. February 26 2009. Faist, T. (2000). Transnationalization in international migration: Implications for the study of citizenship and culture. Ethnic and Racial Studies, 23(2), 189–222. Faist, T. (2002). Extension du domaine de la lutte: International migration and security  before and after September 11, 2001. International Migration Review, 36(1), 7–14. Garner, S. (2007). The European Union and the racialization of immigration 1985– 2006. Race/Ethnicity: Multidisciplinary Global Contexts, 1(1), 61–87. Gibney, M. J. (2002). Security and the ethics of asylum after 11

in Postcolonial minorities in Britain and France

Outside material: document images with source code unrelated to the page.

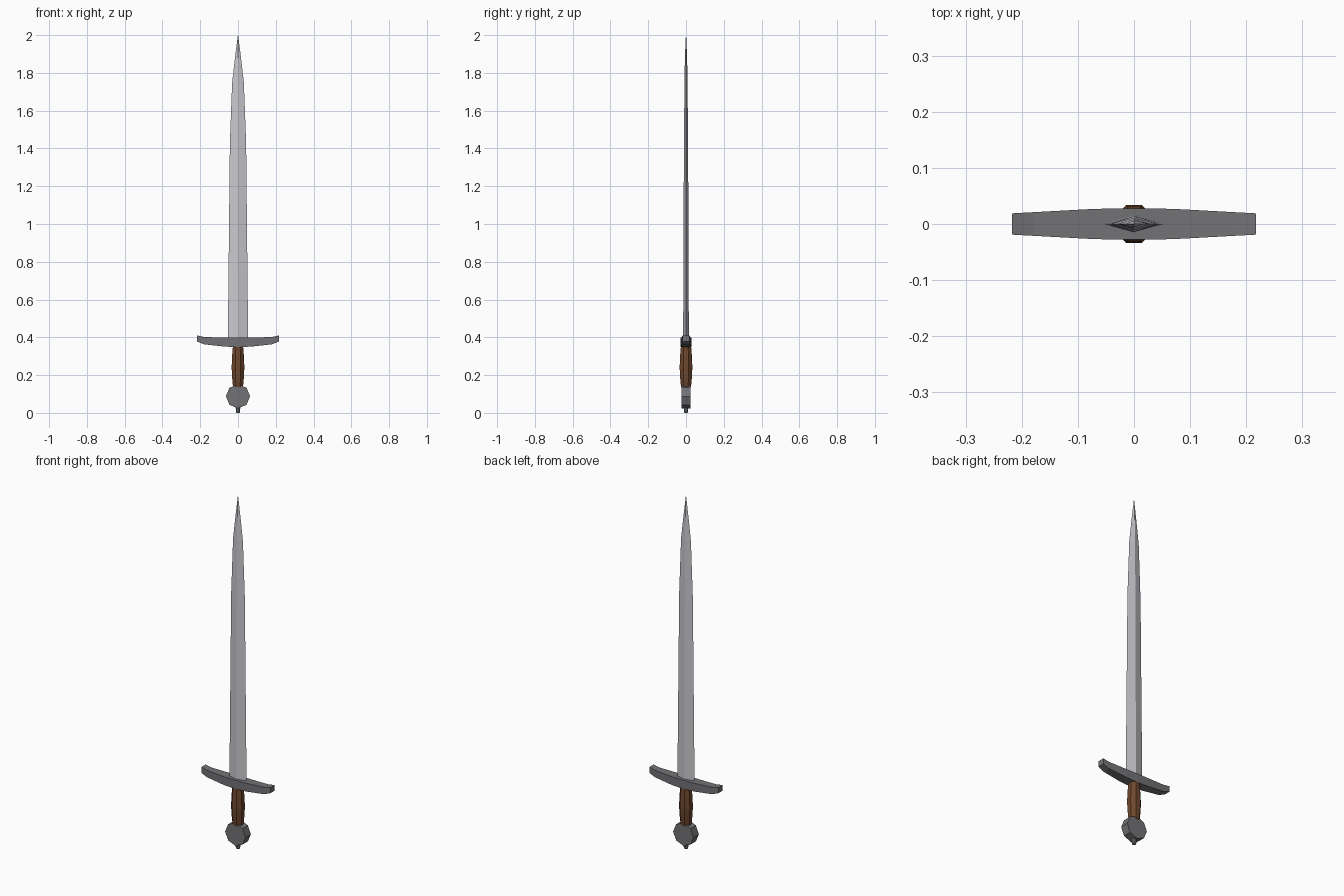
import bpy, bmesh, math

if "Cube" in bpy.data.objects:
    bpy.data.objects.remove(bpy.data.objects["Cube"])

def material(name, rgb):
    m = bpy.data.materials.new(name)
    m.diffuse_color = (*rgb, 1)
    m.use_nodes = True
    m.node_tree.nodes["Principled BSDF"].inputs["Base Color"].default_value = m.diffuse_color
    return m

blade_steel = material("blade steel", (0.58, 0.58, 0.62))
dark_steel = material("dark steel", (0.17, 0.17, 0.18))
brown_wood = material("brown wood", (0.16, 0.065, 0.027))

def loft(name, rings, mat):
    """Skin a list of equal-length point rings and cap both ends."""
    bm = bmesh.new()
    rows = [[bm.verts.new(p) for p in ring] for ring in rings]
    n = len(rows[0])
    for a, b in zip(rows, rows[1:]):
        for i in range(n):
            bm.faces.new((a[i], a[(i + 1) % n], b[(i + 1) % n], b[i]))
    bm.faces.new(rows[0])
    bm.faces.new(rows[-1])
    bmesh.ops.remove_doubles(bm, verts=bm.verts, dist=1e-5)
    bmesh.ops.recalc_face_normals(bm, faces=bm.faces)
    me = bpy.data.meshes.new(name)
    bm.to_mesh(me)
    bm.free()
    me.materials.append(mat)
    ob = bpy.data.objects.new(name, me)
    bpy.context.collection.objects.link(ob)
    return ob

def octagon(r, z, turn=0.0):
    return [(r * math.cos(math.tau * i / 8 + turn), r * math.sin(math.tau * i / 8 + turn), z)
            for i in range(8)]

# Blade: diamond section tapering to the tip (z, half width, half thickness)
blade = [(0.37, 0.054, 0.015), (0.75, 0.050, 0.014), (1.43, 0.043, 0.011),
         (1.75, 0.031, 0.008), (1.88, 0.016, 0.006), (2.0, 0.0008, 0.0008)]
loft("blade", [[(w, 0, z), (0, t, z), (-w, 0, z), (0, -t, z)] for z, w, t in blade], blade_steel)

# Guard: bar curving up at both ends (x, half depth, bottom, top)
half = [(0, 0.028, 0.348, 0.398), (0.07, 0.027, 0.351, 0.398),
        (0.18, 0.021, 0.363, 0.402), (0.217, 0.019, 0.378, 0.410)]
stations = [(-x, d, b, t) for x, d, b, t in reversed(half[1:])] + half
loft("guard", [[(x, -d, b), (x, d, b), (x, d, t), (x, -d, t)] for x, d, b, t in stations], dark_steel)

# Grip: eight-sided barrel
grip = [(0.138, 0.029), (0.19, 0.034), (0.24, 0.0365), (0.30, 0.034), (0.355, 0.029)]
loft("grip", [octagon(r, z, math.pi / 8) for z, r in grip], brown_wood)

# Pommel: thick eight-sided disc facing front and back
loft("pommel", [[(x, y, z + 0.088) for x, z, _ in octagon(0.064, 0)] for y in (-0.024, 0.024)],
     dark_steel)

# Small end button under the pommel
button = [(0, 0.009), (0.008, 0.012), (0.018, 0.012), (0.035, 0.015)]
loft("end_button", [octagon(r, z, math.pi / 8) for z, r in button], dark_steel)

(Leeds: AHRC CentreCATH, University of Leeds, 2006). 17 Khalid Koser, International Migration: A Very Short Introduction (Oxford, New York: Oxford University Press, 2007), pp. 16–19. 18 Giorgio Agamben, Homo Sacer: Sovereign Power and Bare Life (Stanford: Stanford University Press, 1998). 19 Tello, Counter-Memorial Aesthetics, p. 2. 20 The principal example is Barron and Eckmann (eds), Exiles + Emigrés. See also Nicholas Mirzoeff (ed.), Diaspora and Visual Culture: Representing Africans and Jews (London, New York: Routledge, 2000). It is in the writings of T. J

in Migration into art

Immigration (New York: Russell Sage), 308–40. Jørgensen, M. B. (2012) ‘The diverging logics of integration policy making at national and city level’, International Migration Review , 46:1, 244–278. Kallio, K. P. (2012) ‘Political presence and the politics of noise’, Space and Polity , 16:3, 287–302. Katz, C. (2001) ‘Vagabond capitalism and the necessity of social reproduction’, Antipode , 33:4, 709–728. Keating, M. (2009) ‘Social citizenship, solidarity and welfare in

in Sanctuary cities and urban struggles